=== About this exercise ===
Repeat every record below exactly, leaving out the pictures.

=== Records for processing ===
———

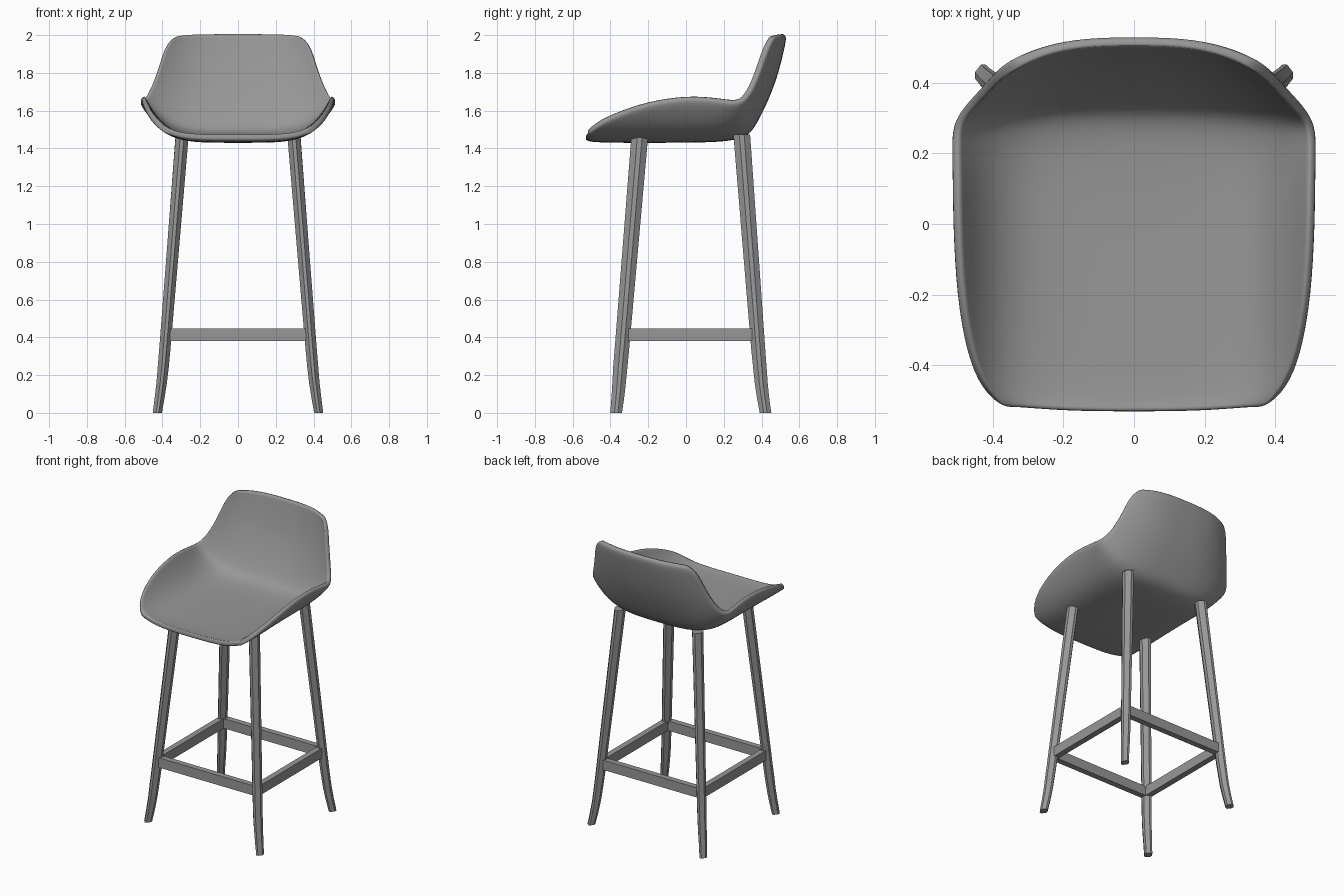
import bpy, math
from mathutils import Vector

if "Cube" in bpy.data.objects:
    bpy.data.objects.remove(bpy.data.objects["Cube"])

# Dark grey finish
grey = bpy.data.materials.new("dark_grey")
grey.diffuse_color = (.31, .31, .31, 1)
grey.use_nodes = True
grey.node_tree.nodes["Principled BSDF"].inputs["Base Color"].default_value = grey.diffuse_color


def make_object(name, verts, faces):
    mesh = bpy.data.meshes.new(name)
    mesh.from_pydata(verts, [], faces)
    mesh.update()
    mesh.materials.append(grey)
    obj = bpy.data.objects.new(name, mesh)
    bpy.context.collection.objects.link(obj)
    return obj


def smooth(obj, angle=30):
    bpy.ops.object.select_all(action='DESELECT')
    obj.select_set(True)
    bpy.context.view_layer.objects.active = obj
    bpy.ops.object.shade_smooth_by_angle(angle=math.radians(angle))


def mirror_x(obj):
    obj.modifiers.new("mirror", 'MIRROR').use_clip = False


# Seat shell: rows from front lip to top of back
# (centre y, centre z, edge x, edge y, edge z, rise power)
rows = [
    (-.535, 1.443, .385, -.512, 1.472, 4),
    (-.50, 1.434, .440, -.465, 1.522, 5),
    (-.40, 1.430, .482, -.37, 1.572, 5),
    (-.25, 1.430, .512, -.20, 1.635, 5),
    (-.05, 1.430, .522, 0.0, 1.665, 5),
    (.12, 1.432, .523, .13, 1.657, 5),
    (.24, 1.440, .525, .22, 1.642, 4.5),
    (.325, 1.463, .522, .28, 1.637, 4),
    (.37, 1.52, .494, .328, 1.665, 3.5),
    (.43, 1.64, .455, .370, 1.74, 3),
    (.482, 1.77, .418, .408, 1.85, 3),
    (.517, 1.91, .392, .438, 1.94, 3),
    (.536, 2.0, .345, .468, 1.99, 6),
]
N = 14
verts, faces = [], []
for cy, cz, ex, ey, ez, p in rows:
    for j in range(N + 1):
        s = math.sin((j / N * 2 - 1) * math.pi / 2 * .8) / math.sin(math.pi / 2 * .8)
        a = abs(s)
        verts.append((ex * s, cy + (ey - cy) * a ** 3, cz + (ez - cz) * a ** p))
W = N + 1
for i in range(len(rows) - 1):
    for j in range(N):
        k = i * W + j
        faces.append((k, k + 1, k + 1 + W, k + W))
seat = make_object("seat_shell", verts, faces)
sol = seat.modifiers.new("thickness", 'SOLIDIFY')
sol.thickness = .032
sol.offset = 1
sol.use_even_offset = True
sol.edge_crease_inner = .15
sol.edge_crease_outer = .8
sub = seat.modifiers.new("smooth", 'SUBSURF')
sub.levels = sub.render_levels = 2
for poly in seat.data.polygons:
    poly.use_smooth = True


# Legs: chamfered square section turned 45 degrees, flaring at the foot
def make_leg(name, path):
    verts, faces = [], []
    for x, y, z, w in path:
        h, c = w / 2, w * .22
        ring = [(h, c - h), (h, h - c), (h - c, h), (c - h, h),
                (-h, h - c), (-h, c - h), (c - h, -h), (h - c, -h)]
        r = math.sqrt(.5)
        for u, v in ring:
            verts.append((x + (u - v) * r * .93, y + (u + v) * r * 1.2, z))
    n = len(path)
    for i in range(n - 1):
        for j in range(8):
            a, b = i * 8 + j, i * 8 + (j + 1) % 8
            faces.append((a, b, b + 8, a + 8))
    faces.append(tuple(reversed(range(8))))
    faces.append(tuple(range((n - 1) * 8, n * 8)))
    leg = make_object(name, verts, faces)
    mirror_x(leg)
    smooth(leg)


# Paths run from foot to seat: x, y, z, width
make_leg("front_legs", [
    (.427, -.370, 0, .047), (.415, -.361, .08, .051), (.404, -.354, .16, .054),
    (.396, -.348, .24, .057), (.388, -.340, .33, .058), (.296, -.245, 1.462, .067)])
make_leg("back_legs", [
    (.427, .421, 0, .046), (.415, .408, .08, .049), (.404, .398, .16, .052),
    (.396, .391, .24, .054), (.388, .383, .33, .056), (.296, .295, 1.475, .067)])


# Foot rails between leg centres
def make_rail(name, a, b, mirrored=False):
    a, b = Vector((*a, 0)), Vector((*b, 0))
    d = (b - a).normalized()
    off = Vector((-d.y, d.x, 0)) * .02
    verts = [(p.x, p.y, z) for z in (.38, .447)
             for p in (a - off, b - off, b + off, a + off)]
    faces = [(3, 2, 1, 0), (4, 5, 6, 7), (0, 1, 5, 4),
             (1, 2, 6, 5), (2, 3, 7, 6), (3, 0, 4, 7)]
    rail = make_object(name, verts, faces)
    if mirrored:
        mirror_x(rail)


make_rail("front_rail", (-.378, -.334), (.378, -.334))
make_rail("back_rail", (-.378, .375), (.378, .375))
make_rail("side_rails", (.378, -.334), (.378, .375), True)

———

=== Reply ===
import bpy, math
from mathutils import Vector

if "Cube" in bpy.data.objects:
    bpy.data.objects.remove(bpy.data.objects["Cube"])

# Dark grey finish
grey = bpy.data.materials.new("dark_grey")
grey.diffuse_color = (.31, .31, .31, 1)
grey.use_nodes = True
grey.node_tree.nodes["Principled BSDF"].inputs["Base Color"].default_value = grey.diffuse_color


def make_object(name, verts, faces):
    mesh = bpy.data.meshes.new(name)
    mesh.from_pydata(verts, [], faces)
    mesh.update()
    mesh.materials.append(grey)
    obj = bpy.data.objects.new(name, mesh)
    bpy.context.collection.objects.link(obj)
    return obj


def smooth(obj, angle=30):
    bpy.ops.object.select_all(action='DESELECT')
    obj.select_set(True)
    bpy.context.view_layer.objects.active = obj
    bpy.ops.object.shade_smooth_by_angle(angle=math.radians(angle))


def mirror_x(obj):
    obj.modifiers.new("mirror", 'MIRROR').use_clip = False


# Seat shell: rows from front lip to top of back
# (centre y, centre z, edge x, edge y, edge z, rise power)
rows = [
    (-.535, 1.443, .385, -.512, 1.472, 4),
    (-.50, 1.434, .440, -.465, 1.522, 5),
    (-.40, 1.430, .482, -.37, 1.572, 5),
    (-.25, 1.430, .512, -.20, 1.635, 5),
    (-.05, 1.430, .522, 0.0, 1.665, 5),
    (.12, 1.432, .523, .13, 1.657, 5),
    (.24, 1.440, .525, .22, 1.642, 4.5),
    (.325, 1.463, .522, .28, 1.637, 4),
    (.37, 1.52, .494, .328, 1.665, 3.5),
    (.43, 1.64, .455, .370, 1.74, 3),
    (.482, 1.77, .418, .408, 1.85, 3),
    (.517, 1.91, .392, .438, 1.94, 3),
    (.536, 2.0, .345, .468, 1.99, 6),
]
N = 14
verts, faces = [], []
for cy, cz, ex, ey, ez, p in rows:
    for j in range(N + 1):
        s = math.sin((j / N * 2 - 1) * math.pi / 2 * .8) / math.sin(math.pi / 2 * .8)
        a = abs(s)
        verts.append((ex * s, cy + (ey - cy) * a ** 3, cz + (ez - cz) * a ** p))
W = N + 1
for i in range(len(rows) - 1):
    for j in range(N):
        k = i * W + j
        faces.append((k, k + 1, k + 1 + W, k + W))
seat = make_object("seat_shell", verts, faces)
sol = seat.modifiers.new("thickness", 'SOLIDIFY')
sol.thickness = .032
sol.offset = 1
sol.use_even_offset = True
sol.edge_crease_inner = .15
sol.edge_crease_outer = .8
sub = seat.modifiers.new("smooth", 'SUBSURF')
sub.levels = sub.render_levels = 2
for poly in seat.data.polygons:
    poly.use_smooth = True


# Legs: chamfered square section turned 45 degrees, flaring at the foot
def make_leg(name, path):
    verts, faces = [], []
    for x, y, z, w in path:
        h, c = w / 2, w * .22
        ring = [(h, c - h), (h, h - c), (h - c, h), (c - h, h),
                (-h, h - c), (-h, c - h), (c - h, -h), (h - c, -h)]
        r = math.sqrt(.5)
        for u, v in ring:
            verts.append((x + (u - v) * r * .93, y + (u + v) * r * 1.2, z))
    n = len(path)
    for i in range(n - 1):
        for j in range(8):
            a, b = i * 8 + j, i * 8 + (j + 1) % 8
            faces.append((a, b, b + 8, a + 8))
    faces.append(tuple(reversed(range(8))))
    faces.append(tuple(range((n - 1) * 8, n * 8)))
    leg = make_object(name, verts, faces)
    mirror_x(leg)
    smooth(leg)


# Paths run from foot to seat: x, y, z, width
make_leg("front_legs", [
    (.427, -.370, 0, .047), (.415, -.361, .08, .051), (.404, -.354, .16, .054),
    (.396, -.348, .24, .057), (.388, -.340, .33, .058), (.296, -.245, 1.462, .067)])
make_leg("back_legs", [
    (.427, .421, 0, .046), (.415, .408, .08, .049), (.404, .398, .16, .052),
    (.396, .391, .24, .054), (.388, .383, .33, .056), (.296, .295, 1.475, .067)])


# Foot rails between leg centres
def make_rail(name, a, b, mirrored=False):
    a, b = Vector((*a, 0)), Vector((*b, 0))
    d = (b - a).normalized()
    off = Vector((-d.y, d.x, 0)) * .02
    verts = [(p.x, p.y, z) for z in (.38, .447)
             for p in (a - off, b - off, b + off, a + off)]
    faces = [(3, 2, 1, 0), (4, 5, 6, 7), (0, 1, 5, 4),
             (1, 2, 6, 5), (2, 3, 7, 6), (3, 0, 4, 7)]
    rail = make_object(name, verts, faces)
    if mirrored:
        mirror_x(rail)


make_rail("front_rail", (-.378, -.334), (.378, -.334))
make_rail("back_rail", (-.378, .375), (.378, .375))
make_rail("side_rails", (.378, -.334), (.378, .375), True)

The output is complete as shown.